(Saved data entries)

____

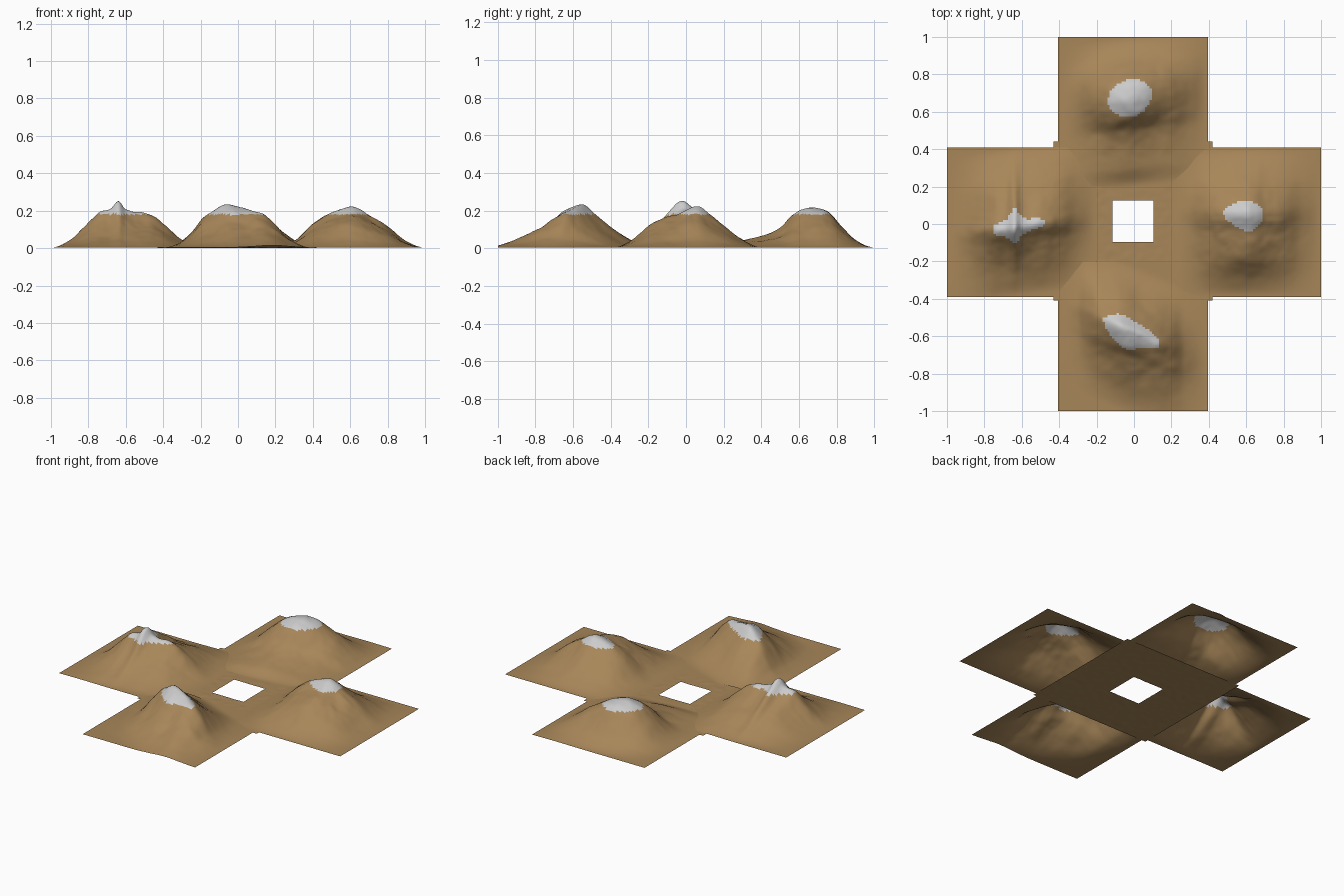
import bpy, bmesh
from mathutils import Vector, noise

if "Cube" in bpy.data.objects:
    bpy.data.objects.remove(bpy.data.objects["Cube"])


def material(name, rgb):
    m = bpy.data.materials.new(name)
    m.diffuse_color = (*rgb, 1)
    m.use_nodes = True
    m.node_tree.nodes["Principled BSDF"].inputs["Base Color"].default_value = m.diffuse_color
    return m


EARTH = material("earth", (0.39, 0.24, 0.10))
SNOW = material("snow", (0.60, 0.60, 0.61))
SNOW_LINE = 0.18


def profile(points, t):
    """Smooth interpolation through (position, height) points."""
    if t <= points[0][0] or t >= points[-1][0]:
        return 0.0
    n = len(points)
    for i in range(n - 1):
        (x0, h0), (x1, h1) = points[i], points[i + 1]
        if t <= x1:
            xa, ha = points[max(i - 1, 0)]
            xb, hb = points[min(i + 2, n - 1)]
            d = x1 - x0
            m0 = (h1 - ha) / (x1 - xa) * d if i else 0
            m1 = (hb - h0) / (xb - x0) * d if i < n - 2 else 0
            s = (t - x0) / d
            return max(0, h0 * (2*s**3 - 3*s*s + 1) + m0 * (s**3 - 2*s*s + s)
                       + h1 * (3*s*s - 2*s**3) + m1 * (s**3 - s*s))


def sheet(name, x0, y0, size, cells, height, hole=None):
    """Square terrain sheet, displaced by height(x, y), snow on high faces."""
    bm = bmesh.new()
    bmesh.ops.create_grid(bm, x_segments=cells, y_segments=cells, size=size / 2)
    for v in bm.verts:
        v.co.x += x0 + size / 2
        v.co.y += y0 + size / 2
    if hole:
        gone = [f for f in bm.faces
                if hole[0] < f.calc_center_median().x < hole[1]
                and hole[2] < f.calc_center_median().y < hole[3]]
        bmesh.ops.delete(bm, geom=gone, context='FACES')
    for v in bm.verts:
        v.co.z = height(v.co.x, v.co.y)
    for f in bm.faces:
        f.smooth = True
        f.material_index = int(f.calc_center_median().z > SNOW_LINE)
    me = bpy.data.meshes.new(name)
    bm.to_mesh(me)
    bm.free()
    me.materials.append(EARTH)
    me.materials.append(SNOW)
    ob = bpy.data.objects.new(name, me)
    bpy.context.collection.objects.link(ob)
    return ob


def mountain(name, x0, y0, px, py, shear, seed):
    """Mountain from its front and side silhouettes plus eroded ridges."""
    top = max(h for _, h in py)
    cx = max(px, key=lambda p: p[1])[0]

    def height(x, y):
        base = profile(px, x) * profile(py, y - shear * (x - cx)) / top
        p = Vector((x * 6, y * 6, seed))
        ridge = noise.fractal(p, 1.0, 2.0, 4)
        rough = 1.0 if y < y0 + 0.42 else 0.65
        k = min(base / 0.12, 1)
        return max(0, base + 0.016 * rough * k * ridge) + 0.003
    return sheet(name, x0, y0, 0.8, 64, height)


# four mountains
mountain("left_mountain", -1, -0.39,
         [(-1, 0), (-.9, .04), (-.8, .13), (-.74, .185), (-.68, .205), (-.64, .25),
          (-.6, .207), (-.5, .188), (-.4, .13), (-.3, .04), (-.2, 0)],
         [(-.39, 0), (-.3, .03), (-.2, .09), (-.1, .175), (-.02, .25), (.05, .2),
          (.1, .165), (.2, .11), (.3, .045), (.41, 0)], 0.12, 1.3)
mountain("right_mountain", .2, -.39,
         [(.2, 0), (.3, .035), (.4, .12), (.5, .185), (.6, .225), (.65, .208),
          (.7, .17), (.8, .11), (.9, .035), (1, 0)],
         [(-.39, 0), (-.3, .035), (-.2, .11), (-.1, .165), (-.03, .19), (.06, .225),
          (.13, .18), (.2, .12), (.3, .045), (.41, 0)], 0, 5.7)
mountain("front_mountain", -.405, -1,
         [(-.405, 0), (-.3, .03), (-.25, .08), (-.2, .145), (-.15, .185), (-.07, .232),
          (.04, .205), (.13, .183), (.2, .12), (.27, .045), (.395, 0)],
         [(-1, 0), (-.9, .02), (-.8, .07), (-.7, .135), (-.64, .19), (-.55, .235),
          (-.5, .2), (-.4, .11), (-.3, .035), (-.2, 0)], -0.4, 9.1)
mountain("back_mountain", -.405, .2,
         [(-.405, 0), (-.3, .035), (-.2, .12), (-.12, .185), (-.02, .213), (.06, .19),
          (.13, .15), (.2, .11), (.3, .04), (.395, 0)],
         [(.2, 0), (.3, .035), (.4, .06), (.5, .1), (.57, .17), (.65, .21), (.7, .21),
          (.76, .185), (.82, .12), (.9, .04), (1, 0)], 0.1, 14.2)

# low central plain with a square opening, lying just under the mountain skirts
sheet("central_plain", -.43, -.41, .85, 81,
      lambda x, y: 0.0015 + 0.0015 * noise.noise(Vector((x * 25, y * 25, 3))),
      hole=(-.11, .10, -.09, .12))
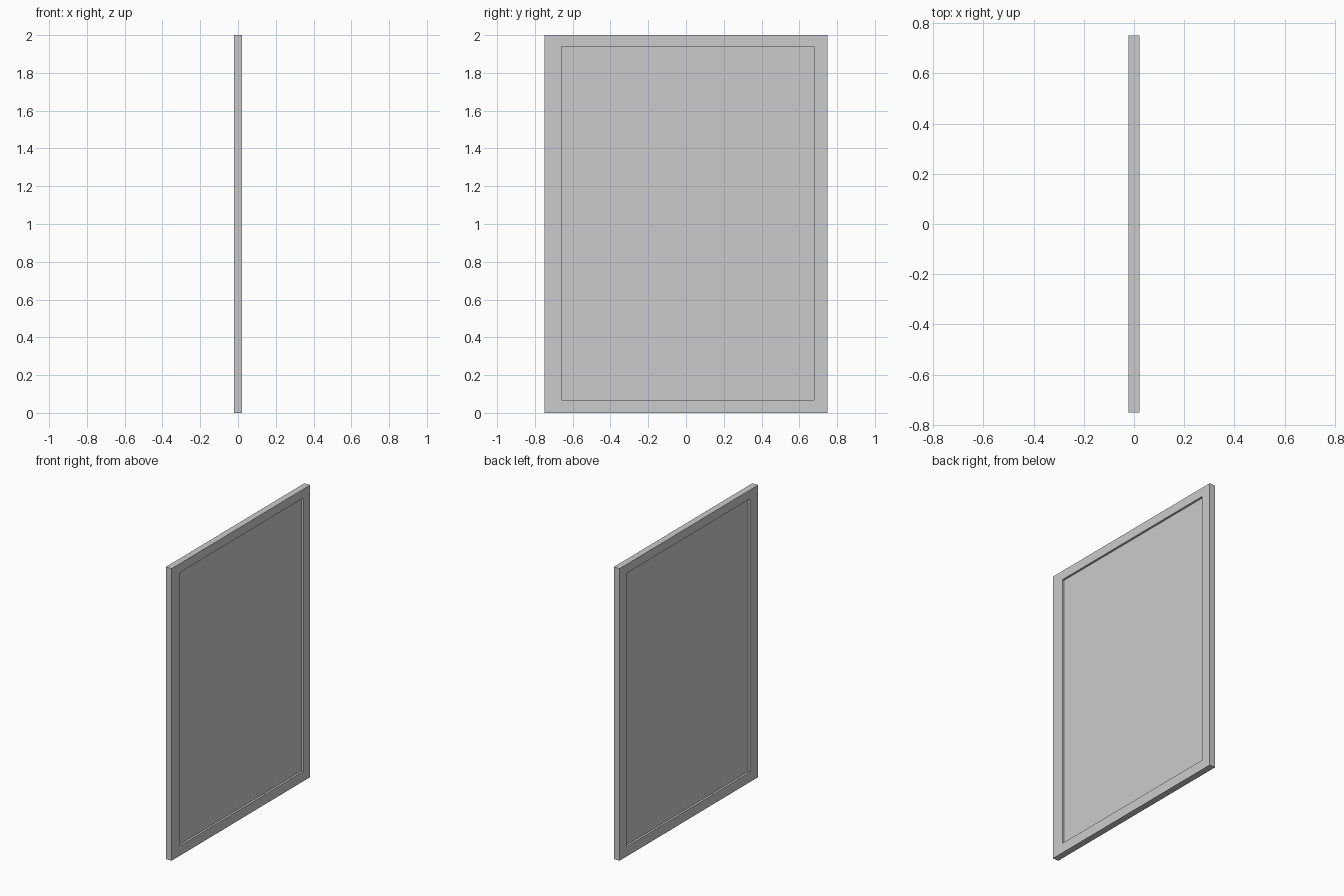
import bpy, bmesh

if "Cube" in bpy.data.objects:
    bpy.data.objects.remove(bpy.data.objects["Cube"])

HALF = 0.022                                  # half thickness of the frame
OUTER = (-0.75, 0.75, 0.0, 2.0)               # y min, y max, z min, z max
INNER = (-0.66, 0.677, 0.067, 1.939)


def add_object(name, bm):
    bmesh.ops.recalc_face_normals(bm, faces=bm.faces)
    mesh = bpy.data.meshes.new(name)
    bm.to_mesh(mesh)
    bm.free()
    obj = bpy.data.objects.new(name, mesh)
    bpy.context.collection.objects.link(obj)


def loop(bm, rect, x):
    y0, y1, z0, z1 = rect
    return [bm.verts.new((x, y, z)) for y, z in ((y0, z0), (y1, z0), (y1, z1), (y0, z1))]


# Frame: rectangular ring with one open window
bm = bmesh.new()
rings = [loop(bm, OUTER, -HALF), loop(bm, OUTER, HALF),
         loop(bm, INNER, HALF), loop(bm, INNER, -HALF)]
for a, b in zip(rings, rings[1:] + rings[:1]):
    for i in range(4):
        j = (i + 1) % 4
        bm.faces.new((a[i], a[j], b[j], b[i]))
add_object("frame", bm)

# Panel: thin sheet recessed on both sides
bm = bmesh.new()
back, front = loop(bm, INNER, -0.008), loop(bm, INNER, 0.008)
bm.faces.new(back)
bm.faces.new(front)
for i in range(4):
    j = (i + 1) % 4
    bm.faces.new((back[i], back[j], front[j], front[i]))
add_object("panel", bm)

____

Assignment: Return the data exactly. Do not carry over any images.

Exercise output:
import bpy, bmesh
from mathutils import Vector, noise

if "Cube" in bpy.data.objects:
    bpy.data.objects.remove(bpy.data.objects["Cube"])


def material(name, rgb):
    m = bpy.data.materials.new(name)
    m.diffuse_color = (*rgb, 1)
    m.use_nodes = True
    m.node_tree.nodes["Principled BSDF"].inputs["Base Color"].default_value = m.diffuse_color
    return m


EARTH = material("earth", (0.39, 0.24, 0.10))
SNOW = material("snow", (0.60, 0.60, 0.61))
SNOW_LINE = 0.18


def profile(points, t):
    """Smooth interpolation through (position, height) points."""
    if t <= points[0][0] or t >= points[-1][0]:
        return 0.0
    n = len(points)
    for i in range(n - 1):
        (x0, h0), (x1, h1) = points[i], points[i + 1]
        if t <= x1:
            xa, ha = points[max(i - 1, 0)]
            xb, hb = points[min(i + 2, n - 1)]
            d = x1 - x0
            m0 = (h1 - ha) / (x1 - xa) * d if i else 0
            m1 = (hb - h0) / (xb - x0) * d if i < n - 2 else 0
            s = (t - x0) / d
            return max(0, h0 * (2*s**3 - 3*s*s + 1) + m0 * (s**3 - 2*s*s + s)
                       + h1 * (3*s*s - 2*s**3) + m1 * (s**3 - s*s))


def sheet(name, x0, y0, size, cells, height, hole=None):
    """Square terrain sheet, displaced by height(x, y), snow on high faces."""
    bm = bmesh.new()
    bmesh.ops.create_grid(bm, x_segments=cells, y_segments=cells, size=size / 2)
    for v in bm.verts:
        v.co.x += x0 + size / 2
        v.co.y += y0 + size / 2
    if hole:
        gone = [f for f in bm.faces
                if hole[0] < f.calc_center_median().x < hole[1]
                and hole[2] < f.calc_center_median().y < hole[3]]
        bmesh.ops.delete(bm, geom=gone, context='FACES')
    for v in bm.verts:
        v.co.z = height(v.co.x, v.co.y)
    for f in bm.faces:
        f.smooth = True
        f.material_index = int(f.calc_center_median().z > SNOW_LINE)
    me = bpy.data.meshes.new(name)
    bm.to_mesh(me)
    bm.free()
    me.materials.append(EARTH)
    me.materials.append(SNOW)
    ob = bpy.data.objects.new(name, me)
    bpy.context.collection.objects.link(ob)
    return ob


def mountain(name, x0, y0, px, py, shear, seed):
    """Mountain from its front and side silhouettes plus eroded ridges."""
    top = max(h for _, h in py)
    cx = max(px, key=lambda p: p[1])[0]

    def height(x, y):
        base = profile(px, x) * profile(py, y - shear * (x - cx)) / top
        p = Vector((x * 6, y * 6, seed))
        ridge = noise.fractal(p, 1.0, 2.0, 4)
        rough = 1.0 if y < y0 + 0.42 else 0.65
        k = min(base / 0.12, 1)
        return max(0, base + 0.016 * rough * k * ridge) + 0.003
    return sheet(name, x0, y0, 0.8, 64, height)


# four mountains
mountain("left_mountain", -1, -0.39,
         [(-1, 0), (-.9, .04), (-.8, .13), (-.74, .185), (-.68, .205), (-.64, .25),
          (-.6, .207), (-.5, .188), (-.4, .13), (-.3, .04), (-.2, 0)],
         [(-.39, 0), (-.3, .03), (-.2, .09), (-.1, .175), (-.02, .25), (.05, .2),
          (.1, .165), (.2, .11), (.3, .045), (.41, 0)], 0.12, 1.3)
mountain("right_mountain", .2, -.39,
         [(.2, 0), (.3, .035), (.4, .12), (.5, .185), (.6, .225), (.65, .208),
          (.7, .17), (.8, .11), (.9, .035), (1, 0)],
         [(-.39, 0), (-.3, .035), (-.2, .11), (-.1, .165), (-.03, .19), (.06, .225),
          (.13, .18), (.2, .12), (.3, .045), (.41, 0)], 0, 5.7)
mountain("front_mountain", -.405, -1,
         [(-.405, 0), (-.3, .03), (-.25, .08), (-.2, .145), (-.15, .185), (-.07, .232),
          (.04, .205), (.13, .183), (.2, .12), (.27, .045), (.395, 0)],
         [(-1, 0), (-.9, .02), (-.8, .07), (-.7, .135), (-.64, .19), (-.55, .235),
          (-.5, .2), (-.4, .11), (-.3, .035), (-.2, 0)], -0.4, 9.1)
mountain("back_mountain", -.405, .2,
         [(-.405, 0), (-.3, .035), (-.2, .12), (-.12, .185), (-.02, .213), (.06, .19),
          (.13, .15), (.2, .11), (.3, .04), (.395, 0)],
         [(.2, 0), (.3, .035), (.4, .06), (.5, .1), (.57, .17), (.65, .21), (.7, .21),
          (.76, .185), (.82, .12), (.9, .04), (1, 0)], 0.1, 14.2)

# low central plain with a square opening, lying just under the mountain skirts
sheet("central_plain", -.43, -.41, .85, 81,
      lambda x, y: 0.0015 + 0.0015 * noise.noise(Vector((x * 25, y * 25, 3))),
      hole=(-.11, .10, -.09, .12))
import bpy, bmesh

if "Cube" in bpy.data.objects:
    bpy.data.objects.remove(bpy.data.objects["Cube"])

HALF = 0.022                                  # half thickness of the frame
OUTER = (-0.75, 0.75, 0.0, 2.0)               # y min, y max, z min, z max
INNER = (-0.66, 0.677, 0.067, 1.939)


def add_object(name, bm):
    bmesh.ops.recalc_face_normals(bm, faces=bm.faces)
    mesh = bpy.data.meshes.new(name)
    bm.to_mesh(mesh)
    bm.free()
    obj = bpy.data.objects.new(name, mesh)
    bpy.context.collection.objects.link(obj)


def loop(bm, rect, x):
    y0, y1, z0, z1 = rect
    return [bm.verts.new((x, y, z)) for y, z in ((y0, z0), (y1, z0), (y1, z1), (y0, z1))]


# Frame: rectangular ring with one open window
bm = bmesh.new()
rings = [loop(bm, OUTER, -HALF), loop(bm, OUTER, HALF),
         loop(bm, INNER, HALF), loop(bm, INNER, -HALF)]
for a, b in zip(rings, rings[1:] + rings[:1]):
    for i in range(4):
        j = (i + 1) % 4
        bm.faces.new((a[i], a[j], b[j], b[i]))
add_object("frame", bm)

# Panel: thin sheet recessed on both sides
bm = bmesh.new()
back, front = loop(bm, INNER, -0.008), loop(bm, INNER, 0.008)
bm.faces.new(back)
bm.faces.new(front)
for i in range(4):
    j = (i + 1) % 4
    bm.faces.new((back[i], back[j], front[j], front[i]))
add_object("panel", bm)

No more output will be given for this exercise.